Records for processing ::
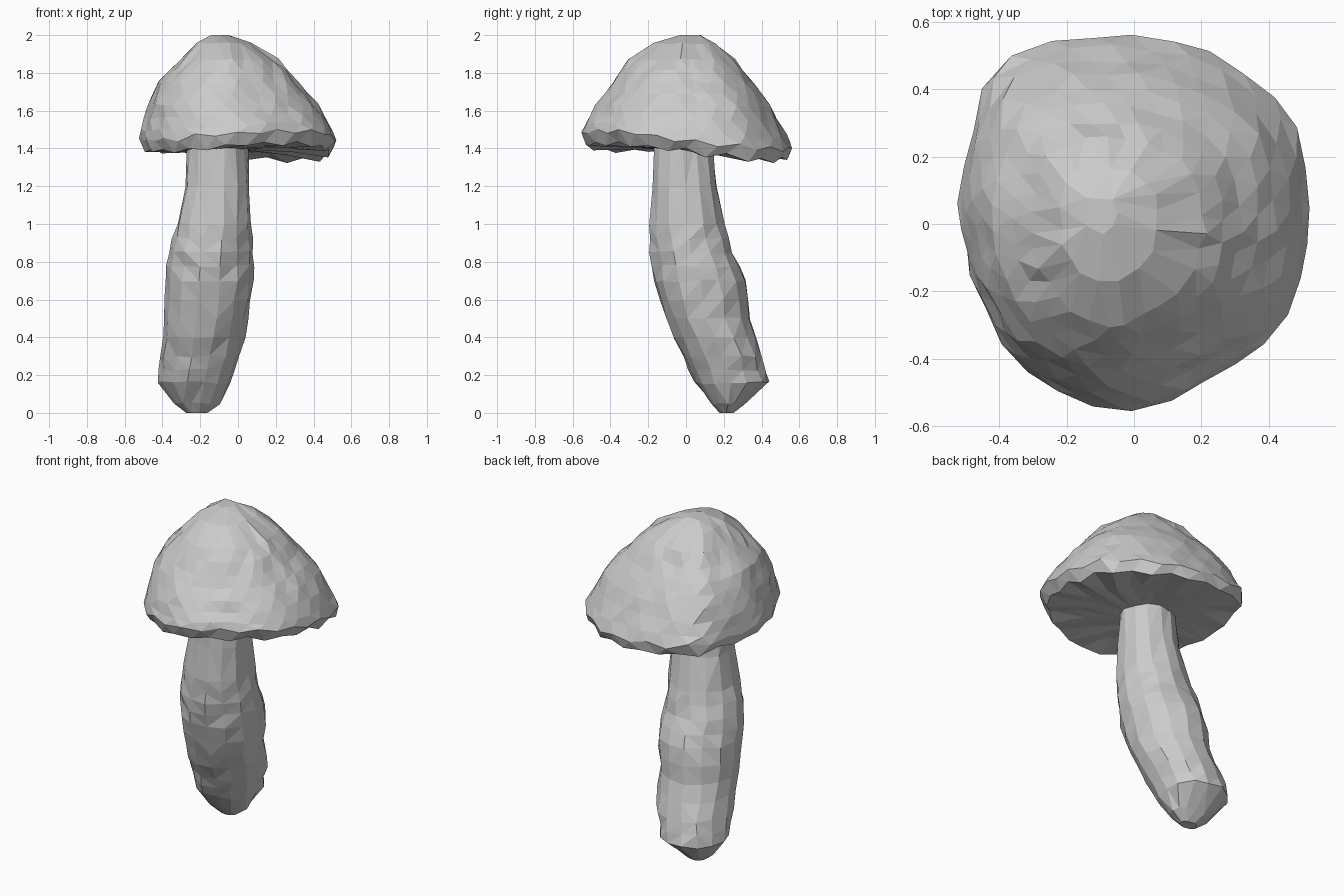
import bpy, bmesh, math, random

if "Cube" in bpy.data.objects:
    bpy.data.objects.remove(bpy.data.objects["Cube"])

random.seed(7)


def lerp(a, b, t):
    return tuple(p + (q - p) * t for p, q in zip(a, b))


def refine(rings, steps):
    """Insert evenly spaced in-between sections."""
    out = []
    for a, b, n in zip(rings, rings[1:], steps):
        out += [lerp(a, b, i / n) for i in range(n)]
    return out + [rings[-1]]


def loft(name, rings, outline, tilt=lambda x, y, z: 0.0, noise=0.01, twist=0.0,
         merge=0.0, zigzag=()):
    """Skin sections (z, xmin, xmax, ymin, ymax) that share a unit outline."""
    bm = bmesh.new()
    loops = []
    for k, (z, x0, x1, y0, y1) in enumerate(rings):
        loop = []
        rough = noise * min(1.0, (x1 - x0) / 0.25)
        for i, (u, v) in enumerate(outline(k * twist)):
            x = (x0 + x1) / 2 + (x1 - x0) / 2 * u
            y = (y0 + y1) / 2 + (y1 - y0) / 2 * v
            j = [random.uniform(-rough, rough) for _ in range(3)]
            zz = z + tilt(x, y, z) + (j[2] if 0.03 < z < 1.97 else 0)
            if k in zigzag:
                zz += 0.01 if i % 2 else -0.01
            loop.append(bm.verts.new((x + j[0], y + j[1], zz)))
        loops.append(loop)
    n = len(loops[0])
    for a, b in zip(loops, loops[1:]):
        for i in range(n):
            k = (i + 1) % n
            bm.faces.new((a[i], a[k], b[k], b[i]))
    # close both ends with fans
    for loop in (loops[0], loops[-1]):
        bmesh.ops.poke(bm, faces=[bm.faces.new(loop)])
    # thin out the crowded facets near the poles
    if merge:
        bmesh.ops.remove_doubles(bm, verts=bm.verts, dist=merge)
    bmesh.ops.triangulate(bm, faces=[f for f in bm.faces if len(f.verts) > 3])
    bmesh.ops.recalc_face_normals(bm, faces=bm.faces)
    me = bpy.data.meshes.new(name)
    bm.to_mesh(me)
    bm.free()
    ob = bpy.data.objects.new(name, me)
    bpy.context.collection.objects.link(ob)
    return ob


# Stem: leaning, fattest below the middle, rounded foot
stem = refine([
    (0.00, -0.27, -0.16, 0.18, 0.25),
    (0.05, -0.34, -0.10, 0.13, 0.31),
    (0.16, -0.42, -0.035, 0.045, 0.44),
    (0.30, -0.41, 0.01, -0.02, 0.41),
    (0.50, -0.395, 0.055, -0.115, 0.34),
    (0.70, -0.38, 0.085, -0.17, 0.315),
    (0.85, -0.37, 0.08, -0.195, 0.255),
    (1.00, -0.325, 0.075, -0.20, 0.205),
    (1.20, -0.285, 0.06, -0.185, 0.165),
    (1.43, -0.265, 0.05, -0.17, 0.145),
], [1, 1, 2, 2, 2, 2, 2, 1, 1])


def circle(turn):
    return [(math.cos(turn + i * math.tau / 14), math.sin(turn + i * math.tau / 14))
            for i in range(14)]


loft("stem", stem, circle, noise=0.008)

# Cap: irregular rim seen from above, resampled by angle
RIM = [(0.52, 0.12), (0.47, 0.33), (0.31, 0.47), (0.20, 0.52), (0.08, 0.55),
       (-0.13, 0.56), (-0.35, 0.51), (-0.42, 0.46), (-0.49, 0.27), (-0.52, 0.12),
       (-0.51, -0.04), (-0.44, -0.26), (-0.33, -0.43), (-0.16, -0.53),
       (-0.01, -0.565), (0.21, -0.47), (0.40, -0.34), (0.45, -0.29), (0.50, -0.13)]
POLAR = sorted((math.atan2(y, x) % math.tau, math.hypot(x, y)) for x, y in RIM)
POLAR = [(POLAR[-1][0] - math.tau, POLAR[-1][1])] + POLAR + [(POLAR[0][0] + math.tau, POLAR[0][1])]


def rim_outline(turn):
    pts = []
    for i in range(30):
        a = (turn + i * math.tau / 30) % math.tau
        for (a0, r0), (a1, r1) in zip(POLAR, POLAR[1:]):
            if a0 <= a <= a1:
                r = r0 + (r1 - r0) * (a - a0) / (a1 - a0)
                break
        pts.append((r * math.cos(a) / 0.52, r * math.sin(a) / 0.56))
    return pts


def cap_tilt(x, y, z):
    # the rim sags at the back and lifts at the front right
    fade = max(0.0, min(1.0, (1.65 - z) / 0.2))
    return fade * (-0.065 * y - 0.15 * x * y)


cap = [
    (1.395, -0.18, 0.04, -0.13, 0.12),   # underside
    (1.39, -0.34, 0.28, -0.34, 0.33),
    (1.385, -0.495, 0.48, -0.525, 0.535),  # lower lip
    (1.445, -0.515, 0.515, -0.557, 0.557),  # rim
] + refine([
    (1.495, -0.51, 0.495, -0.54, 0.52),
    (1.63, -0.475, 0.415, -0.475, 0.445),
    (1.75, -0.42, 0.315, -0.39, 0.35),
    (1.87, -0.305, 0.205, -0.30, 0.255),
    (1.955, -0.22, 0.07, -0.18, 0.17),
    (2.0, -0.15, -0.05, -0.03, 0.09),
], [2, 2, 2, 1, 1])
loft("cap", cap, rim_outline, tilt=cap_tilt, noise=0.008, twist=math.tau / 60,
     merge=0.042, zigzag=(2, 3))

Prompt :: Check each line of the records for the string "math" and copy those that have it.

Written solution ::
import bpy, bmesh, math, random
    return [(math.cos(turn + i * math.tau / 14), math.sin(turn + i * math.tau / 14))
POLAR = sorted((math.atan2(y, x) % math.tau, math.hypot(x, y)) for x, y in RIM)
POLAR = [(POLAR[-1][0] - math.tau, POLAR[-1][1])] + POLAR + [(POLAR[0][0] + math.tau, POLAR[0][1])]
        a = (turn + i * math.tau / 30) % math.tau
        pts.append((r * math.cos(a) / 0.52, r * math.sin(a) / 0.56))
loft("cap", cap, rim_outline, tilt=cap_tilt, noise=0.008, twist=math.tau / 60,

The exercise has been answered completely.